Would you reproduce exactly the lines below from the one holding "ob.rotation_euler.z = angle" through the one holding "radius2=radius, depth=r1 - r0, matrix=m)", inclusive, and no others?

····················

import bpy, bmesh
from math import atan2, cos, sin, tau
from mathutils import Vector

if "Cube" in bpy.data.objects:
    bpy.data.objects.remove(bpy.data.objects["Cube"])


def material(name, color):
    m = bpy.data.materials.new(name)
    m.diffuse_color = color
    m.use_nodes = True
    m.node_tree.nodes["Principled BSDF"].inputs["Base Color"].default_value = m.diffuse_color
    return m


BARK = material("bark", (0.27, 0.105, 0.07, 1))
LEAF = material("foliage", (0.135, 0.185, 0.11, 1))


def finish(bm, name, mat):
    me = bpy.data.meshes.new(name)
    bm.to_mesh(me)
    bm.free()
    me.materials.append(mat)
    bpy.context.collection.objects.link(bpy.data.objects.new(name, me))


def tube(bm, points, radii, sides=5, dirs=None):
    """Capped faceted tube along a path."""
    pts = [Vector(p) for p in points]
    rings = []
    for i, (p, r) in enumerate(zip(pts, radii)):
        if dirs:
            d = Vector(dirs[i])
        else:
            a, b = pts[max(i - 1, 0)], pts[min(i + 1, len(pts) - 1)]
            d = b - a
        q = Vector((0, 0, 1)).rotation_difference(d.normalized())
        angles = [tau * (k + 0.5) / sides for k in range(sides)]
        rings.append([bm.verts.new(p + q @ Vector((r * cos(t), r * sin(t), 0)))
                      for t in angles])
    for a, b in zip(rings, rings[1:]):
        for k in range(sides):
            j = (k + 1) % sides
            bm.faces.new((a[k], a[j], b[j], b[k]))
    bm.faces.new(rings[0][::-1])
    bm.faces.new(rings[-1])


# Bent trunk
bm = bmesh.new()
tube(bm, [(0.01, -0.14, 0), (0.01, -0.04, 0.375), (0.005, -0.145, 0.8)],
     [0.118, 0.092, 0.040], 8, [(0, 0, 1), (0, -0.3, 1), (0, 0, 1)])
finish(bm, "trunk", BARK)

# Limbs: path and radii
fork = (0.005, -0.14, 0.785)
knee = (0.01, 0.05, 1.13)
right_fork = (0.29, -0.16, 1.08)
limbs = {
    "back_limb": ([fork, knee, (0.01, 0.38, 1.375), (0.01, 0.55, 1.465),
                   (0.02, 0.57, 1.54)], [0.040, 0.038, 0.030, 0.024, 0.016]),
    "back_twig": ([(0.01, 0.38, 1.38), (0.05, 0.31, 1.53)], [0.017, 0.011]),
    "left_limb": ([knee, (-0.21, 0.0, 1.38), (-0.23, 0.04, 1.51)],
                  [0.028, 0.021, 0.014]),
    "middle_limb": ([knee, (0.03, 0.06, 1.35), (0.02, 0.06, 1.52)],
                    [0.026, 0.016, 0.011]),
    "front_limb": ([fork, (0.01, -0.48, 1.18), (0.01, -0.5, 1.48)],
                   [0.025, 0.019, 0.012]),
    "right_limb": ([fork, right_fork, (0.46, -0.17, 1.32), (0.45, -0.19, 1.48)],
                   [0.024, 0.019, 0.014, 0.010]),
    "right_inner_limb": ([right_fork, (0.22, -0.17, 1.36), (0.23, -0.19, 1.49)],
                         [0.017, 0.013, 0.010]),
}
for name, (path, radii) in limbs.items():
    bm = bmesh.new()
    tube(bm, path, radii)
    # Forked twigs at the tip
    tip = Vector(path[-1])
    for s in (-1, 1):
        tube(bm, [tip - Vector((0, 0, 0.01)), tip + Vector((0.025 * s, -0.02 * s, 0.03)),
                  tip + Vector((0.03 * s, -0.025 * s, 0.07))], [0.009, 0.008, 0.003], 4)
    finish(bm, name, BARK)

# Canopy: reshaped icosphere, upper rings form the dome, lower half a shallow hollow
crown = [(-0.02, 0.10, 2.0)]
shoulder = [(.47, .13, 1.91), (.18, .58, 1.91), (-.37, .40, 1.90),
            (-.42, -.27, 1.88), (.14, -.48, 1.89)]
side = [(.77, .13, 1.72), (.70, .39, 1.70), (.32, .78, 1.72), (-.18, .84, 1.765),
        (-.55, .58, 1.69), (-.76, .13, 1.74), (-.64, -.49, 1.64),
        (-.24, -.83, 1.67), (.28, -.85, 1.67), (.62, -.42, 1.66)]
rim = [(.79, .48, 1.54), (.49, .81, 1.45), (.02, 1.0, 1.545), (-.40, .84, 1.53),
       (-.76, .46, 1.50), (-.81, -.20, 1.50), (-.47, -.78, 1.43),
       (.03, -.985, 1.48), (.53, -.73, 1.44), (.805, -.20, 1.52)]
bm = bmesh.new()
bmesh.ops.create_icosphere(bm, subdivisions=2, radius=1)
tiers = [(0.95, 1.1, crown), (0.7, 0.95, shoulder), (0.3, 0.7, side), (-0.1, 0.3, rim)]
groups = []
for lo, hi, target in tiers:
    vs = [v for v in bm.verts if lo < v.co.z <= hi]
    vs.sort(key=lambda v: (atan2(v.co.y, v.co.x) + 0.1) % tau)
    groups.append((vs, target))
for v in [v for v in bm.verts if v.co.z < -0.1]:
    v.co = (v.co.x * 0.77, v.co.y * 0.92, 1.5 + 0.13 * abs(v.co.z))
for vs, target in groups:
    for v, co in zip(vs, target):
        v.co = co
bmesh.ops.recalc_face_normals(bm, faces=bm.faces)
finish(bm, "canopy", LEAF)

····················

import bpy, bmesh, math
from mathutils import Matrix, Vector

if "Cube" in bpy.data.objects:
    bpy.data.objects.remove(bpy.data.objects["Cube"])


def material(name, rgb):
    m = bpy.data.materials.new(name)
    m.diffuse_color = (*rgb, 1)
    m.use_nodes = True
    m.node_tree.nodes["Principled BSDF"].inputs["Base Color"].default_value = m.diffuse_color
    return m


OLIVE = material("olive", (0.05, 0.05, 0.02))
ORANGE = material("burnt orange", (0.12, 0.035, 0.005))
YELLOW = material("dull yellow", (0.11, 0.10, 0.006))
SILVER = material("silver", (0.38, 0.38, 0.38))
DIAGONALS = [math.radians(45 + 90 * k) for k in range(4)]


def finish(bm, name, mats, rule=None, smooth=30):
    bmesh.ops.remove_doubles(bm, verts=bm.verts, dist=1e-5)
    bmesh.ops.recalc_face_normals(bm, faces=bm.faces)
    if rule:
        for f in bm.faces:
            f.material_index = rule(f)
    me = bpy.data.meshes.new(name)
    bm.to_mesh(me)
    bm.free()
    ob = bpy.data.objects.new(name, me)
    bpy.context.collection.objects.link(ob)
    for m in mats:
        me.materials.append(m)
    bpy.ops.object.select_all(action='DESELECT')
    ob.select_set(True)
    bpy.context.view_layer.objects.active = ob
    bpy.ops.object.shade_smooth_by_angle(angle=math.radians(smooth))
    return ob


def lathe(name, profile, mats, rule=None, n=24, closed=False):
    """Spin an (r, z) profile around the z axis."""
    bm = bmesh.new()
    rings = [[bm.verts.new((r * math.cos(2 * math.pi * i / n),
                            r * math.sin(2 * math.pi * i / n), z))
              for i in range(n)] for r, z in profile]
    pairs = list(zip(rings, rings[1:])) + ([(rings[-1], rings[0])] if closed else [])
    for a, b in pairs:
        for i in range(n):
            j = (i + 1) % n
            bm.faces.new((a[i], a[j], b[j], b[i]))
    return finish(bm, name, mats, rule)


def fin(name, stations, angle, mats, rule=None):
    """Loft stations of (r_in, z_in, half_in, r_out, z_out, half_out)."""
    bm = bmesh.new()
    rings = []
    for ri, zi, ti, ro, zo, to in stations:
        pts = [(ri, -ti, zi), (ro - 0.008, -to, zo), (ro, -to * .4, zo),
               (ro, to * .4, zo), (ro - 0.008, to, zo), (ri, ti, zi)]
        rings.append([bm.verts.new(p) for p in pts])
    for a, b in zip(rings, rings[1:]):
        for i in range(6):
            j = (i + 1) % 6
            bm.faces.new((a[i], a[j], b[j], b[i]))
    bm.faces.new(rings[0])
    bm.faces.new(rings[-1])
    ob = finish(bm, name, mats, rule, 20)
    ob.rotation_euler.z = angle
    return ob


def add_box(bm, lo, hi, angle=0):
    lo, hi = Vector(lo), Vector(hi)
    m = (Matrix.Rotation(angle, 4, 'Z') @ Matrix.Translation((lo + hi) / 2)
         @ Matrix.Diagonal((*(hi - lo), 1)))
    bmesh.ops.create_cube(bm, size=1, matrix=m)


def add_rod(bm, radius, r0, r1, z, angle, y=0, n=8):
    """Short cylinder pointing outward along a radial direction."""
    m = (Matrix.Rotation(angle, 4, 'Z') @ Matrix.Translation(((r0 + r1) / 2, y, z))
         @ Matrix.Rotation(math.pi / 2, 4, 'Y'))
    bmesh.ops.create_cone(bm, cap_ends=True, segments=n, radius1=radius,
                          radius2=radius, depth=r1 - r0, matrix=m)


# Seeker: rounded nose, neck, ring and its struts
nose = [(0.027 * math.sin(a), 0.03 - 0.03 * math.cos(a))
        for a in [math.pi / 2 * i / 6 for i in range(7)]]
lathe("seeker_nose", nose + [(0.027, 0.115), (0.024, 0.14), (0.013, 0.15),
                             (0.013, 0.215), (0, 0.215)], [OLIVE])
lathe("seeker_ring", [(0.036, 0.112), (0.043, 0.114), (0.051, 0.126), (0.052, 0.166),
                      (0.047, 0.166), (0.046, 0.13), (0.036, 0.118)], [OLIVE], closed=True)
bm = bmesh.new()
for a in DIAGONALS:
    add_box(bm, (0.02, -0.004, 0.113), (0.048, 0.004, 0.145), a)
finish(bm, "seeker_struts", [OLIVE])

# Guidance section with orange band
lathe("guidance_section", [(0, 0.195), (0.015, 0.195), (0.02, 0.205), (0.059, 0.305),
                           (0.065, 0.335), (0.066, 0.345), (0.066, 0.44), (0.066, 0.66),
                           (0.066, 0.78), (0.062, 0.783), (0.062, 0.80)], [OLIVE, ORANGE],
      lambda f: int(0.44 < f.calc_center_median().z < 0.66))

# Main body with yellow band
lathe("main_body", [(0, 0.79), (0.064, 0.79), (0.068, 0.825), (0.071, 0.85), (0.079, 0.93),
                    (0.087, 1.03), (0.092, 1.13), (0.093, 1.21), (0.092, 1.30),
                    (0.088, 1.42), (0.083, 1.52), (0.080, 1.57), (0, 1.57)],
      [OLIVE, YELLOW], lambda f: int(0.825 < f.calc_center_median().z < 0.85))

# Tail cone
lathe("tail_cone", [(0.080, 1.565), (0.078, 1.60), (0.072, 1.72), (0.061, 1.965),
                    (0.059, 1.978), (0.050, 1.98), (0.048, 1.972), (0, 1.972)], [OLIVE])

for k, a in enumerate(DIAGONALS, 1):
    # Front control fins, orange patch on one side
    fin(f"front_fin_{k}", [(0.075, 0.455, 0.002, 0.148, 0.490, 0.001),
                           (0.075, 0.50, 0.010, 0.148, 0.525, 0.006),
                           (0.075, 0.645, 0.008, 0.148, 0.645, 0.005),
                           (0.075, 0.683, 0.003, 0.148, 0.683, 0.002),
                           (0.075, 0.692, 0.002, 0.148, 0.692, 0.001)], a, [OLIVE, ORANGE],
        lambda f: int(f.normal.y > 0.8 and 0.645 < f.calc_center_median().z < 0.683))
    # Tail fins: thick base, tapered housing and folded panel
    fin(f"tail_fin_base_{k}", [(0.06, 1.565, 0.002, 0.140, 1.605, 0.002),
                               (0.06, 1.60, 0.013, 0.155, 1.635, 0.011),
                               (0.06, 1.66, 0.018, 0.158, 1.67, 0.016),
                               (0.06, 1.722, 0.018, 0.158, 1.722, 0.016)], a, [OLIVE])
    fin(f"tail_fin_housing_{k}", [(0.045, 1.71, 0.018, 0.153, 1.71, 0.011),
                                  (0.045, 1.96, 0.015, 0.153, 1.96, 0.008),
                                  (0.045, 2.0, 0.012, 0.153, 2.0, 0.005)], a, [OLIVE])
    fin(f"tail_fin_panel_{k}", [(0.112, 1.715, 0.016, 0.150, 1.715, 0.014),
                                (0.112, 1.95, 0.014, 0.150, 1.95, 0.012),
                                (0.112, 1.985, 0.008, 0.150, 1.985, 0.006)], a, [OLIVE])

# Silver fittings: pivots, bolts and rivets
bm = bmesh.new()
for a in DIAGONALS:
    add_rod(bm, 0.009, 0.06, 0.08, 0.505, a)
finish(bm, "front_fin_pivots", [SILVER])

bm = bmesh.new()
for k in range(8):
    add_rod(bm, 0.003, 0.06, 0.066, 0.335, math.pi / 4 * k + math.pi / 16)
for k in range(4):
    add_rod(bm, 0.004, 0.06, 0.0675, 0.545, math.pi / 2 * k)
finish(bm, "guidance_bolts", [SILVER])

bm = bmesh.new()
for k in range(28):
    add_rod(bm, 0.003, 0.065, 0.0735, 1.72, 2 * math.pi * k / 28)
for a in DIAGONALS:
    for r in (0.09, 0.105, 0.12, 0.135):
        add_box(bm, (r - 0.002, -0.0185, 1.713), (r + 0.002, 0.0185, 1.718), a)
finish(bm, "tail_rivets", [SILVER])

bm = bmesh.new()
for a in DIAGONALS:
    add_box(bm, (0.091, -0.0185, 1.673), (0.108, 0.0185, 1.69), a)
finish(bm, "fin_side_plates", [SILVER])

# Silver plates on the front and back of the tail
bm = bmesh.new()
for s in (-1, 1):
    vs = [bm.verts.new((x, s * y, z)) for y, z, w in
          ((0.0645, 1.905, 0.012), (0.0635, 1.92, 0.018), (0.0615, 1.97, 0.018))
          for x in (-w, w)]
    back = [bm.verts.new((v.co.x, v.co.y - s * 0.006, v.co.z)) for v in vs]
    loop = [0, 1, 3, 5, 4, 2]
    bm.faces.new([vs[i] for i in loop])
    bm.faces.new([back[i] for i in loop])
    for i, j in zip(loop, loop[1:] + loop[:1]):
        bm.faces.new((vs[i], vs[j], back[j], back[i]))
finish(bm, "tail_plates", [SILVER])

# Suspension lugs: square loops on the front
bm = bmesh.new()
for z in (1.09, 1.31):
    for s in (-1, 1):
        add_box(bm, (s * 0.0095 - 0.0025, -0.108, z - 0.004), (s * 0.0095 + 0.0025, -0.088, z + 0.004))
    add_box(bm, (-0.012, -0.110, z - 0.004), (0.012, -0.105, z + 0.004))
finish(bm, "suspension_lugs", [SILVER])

····················

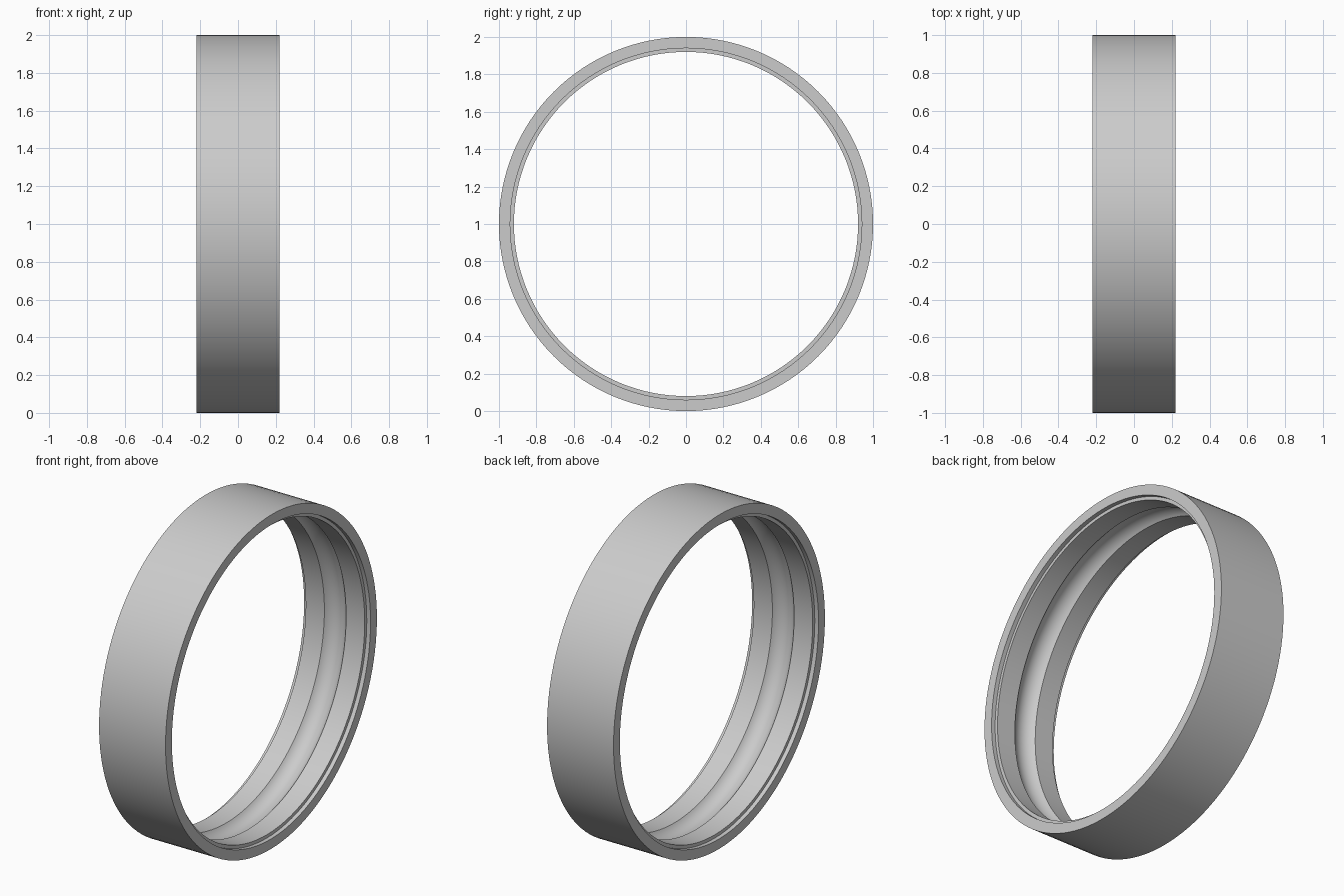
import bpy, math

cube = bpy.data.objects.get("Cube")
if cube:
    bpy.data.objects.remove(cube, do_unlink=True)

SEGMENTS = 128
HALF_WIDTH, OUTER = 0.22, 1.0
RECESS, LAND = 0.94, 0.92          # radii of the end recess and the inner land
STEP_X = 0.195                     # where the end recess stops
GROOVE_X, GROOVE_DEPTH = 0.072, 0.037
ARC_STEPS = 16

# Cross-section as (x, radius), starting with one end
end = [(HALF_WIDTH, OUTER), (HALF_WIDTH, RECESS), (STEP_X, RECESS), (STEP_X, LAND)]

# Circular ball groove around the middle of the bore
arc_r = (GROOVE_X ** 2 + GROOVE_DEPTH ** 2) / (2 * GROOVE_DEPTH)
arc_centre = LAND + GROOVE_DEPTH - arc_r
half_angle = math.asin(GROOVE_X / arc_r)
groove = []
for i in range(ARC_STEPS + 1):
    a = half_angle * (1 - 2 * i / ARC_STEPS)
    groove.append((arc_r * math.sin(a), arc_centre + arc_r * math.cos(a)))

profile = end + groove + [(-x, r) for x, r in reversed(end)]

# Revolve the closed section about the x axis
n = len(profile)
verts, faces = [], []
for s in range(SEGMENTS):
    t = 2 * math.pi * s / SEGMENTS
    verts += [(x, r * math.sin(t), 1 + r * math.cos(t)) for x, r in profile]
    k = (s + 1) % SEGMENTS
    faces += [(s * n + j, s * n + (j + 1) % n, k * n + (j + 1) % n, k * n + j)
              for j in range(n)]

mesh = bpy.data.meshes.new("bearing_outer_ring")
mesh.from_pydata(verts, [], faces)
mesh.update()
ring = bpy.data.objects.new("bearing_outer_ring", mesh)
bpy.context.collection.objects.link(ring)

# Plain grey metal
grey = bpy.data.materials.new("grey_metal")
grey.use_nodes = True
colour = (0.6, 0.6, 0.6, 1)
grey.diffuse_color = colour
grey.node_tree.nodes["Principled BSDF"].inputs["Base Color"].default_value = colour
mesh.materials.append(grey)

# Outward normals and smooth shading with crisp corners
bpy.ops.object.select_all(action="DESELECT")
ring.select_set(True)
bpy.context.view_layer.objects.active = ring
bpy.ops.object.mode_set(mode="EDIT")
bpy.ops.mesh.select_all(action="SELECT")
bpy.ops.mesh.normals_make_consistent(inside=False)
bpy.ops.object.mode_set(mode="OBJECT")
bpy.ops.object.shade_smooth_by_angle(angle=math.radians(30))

····················

Task response:
    ob.rotation_euler.z = angle
    return ob


def add_box(bm, lo, hi, angle=0):
    lo, hi = Vector(lo), Vector(hi)
    m = (Matrix.Rotation(angle, 4, 'Z') @ Matrix.Translation((lo + hi) / 2)
         @ Matrix.Diagonal((*(hi - lo), 1)))
    bmesh.ops.create_cube(bm, size=1, matrix=m)


def add_rod(bm, radius, r0, r1, z, angle, y=0, n=8):
    """Short cylinder pointing outward along a radial direction."""
    m = (Matrix.Rotation(angle, 4, 'Z') @ Matrix.Translation(((r0 + r1) / 2, y, z))
         @ Matrix.Rotation(math.pi / 2, 4, 'Y'))
    bmesh.ops.create_cone(bm, cap_ends=True, segments=n, radius1=radius,
                          radius2=radius, depth=r1 - r0, matrix=m)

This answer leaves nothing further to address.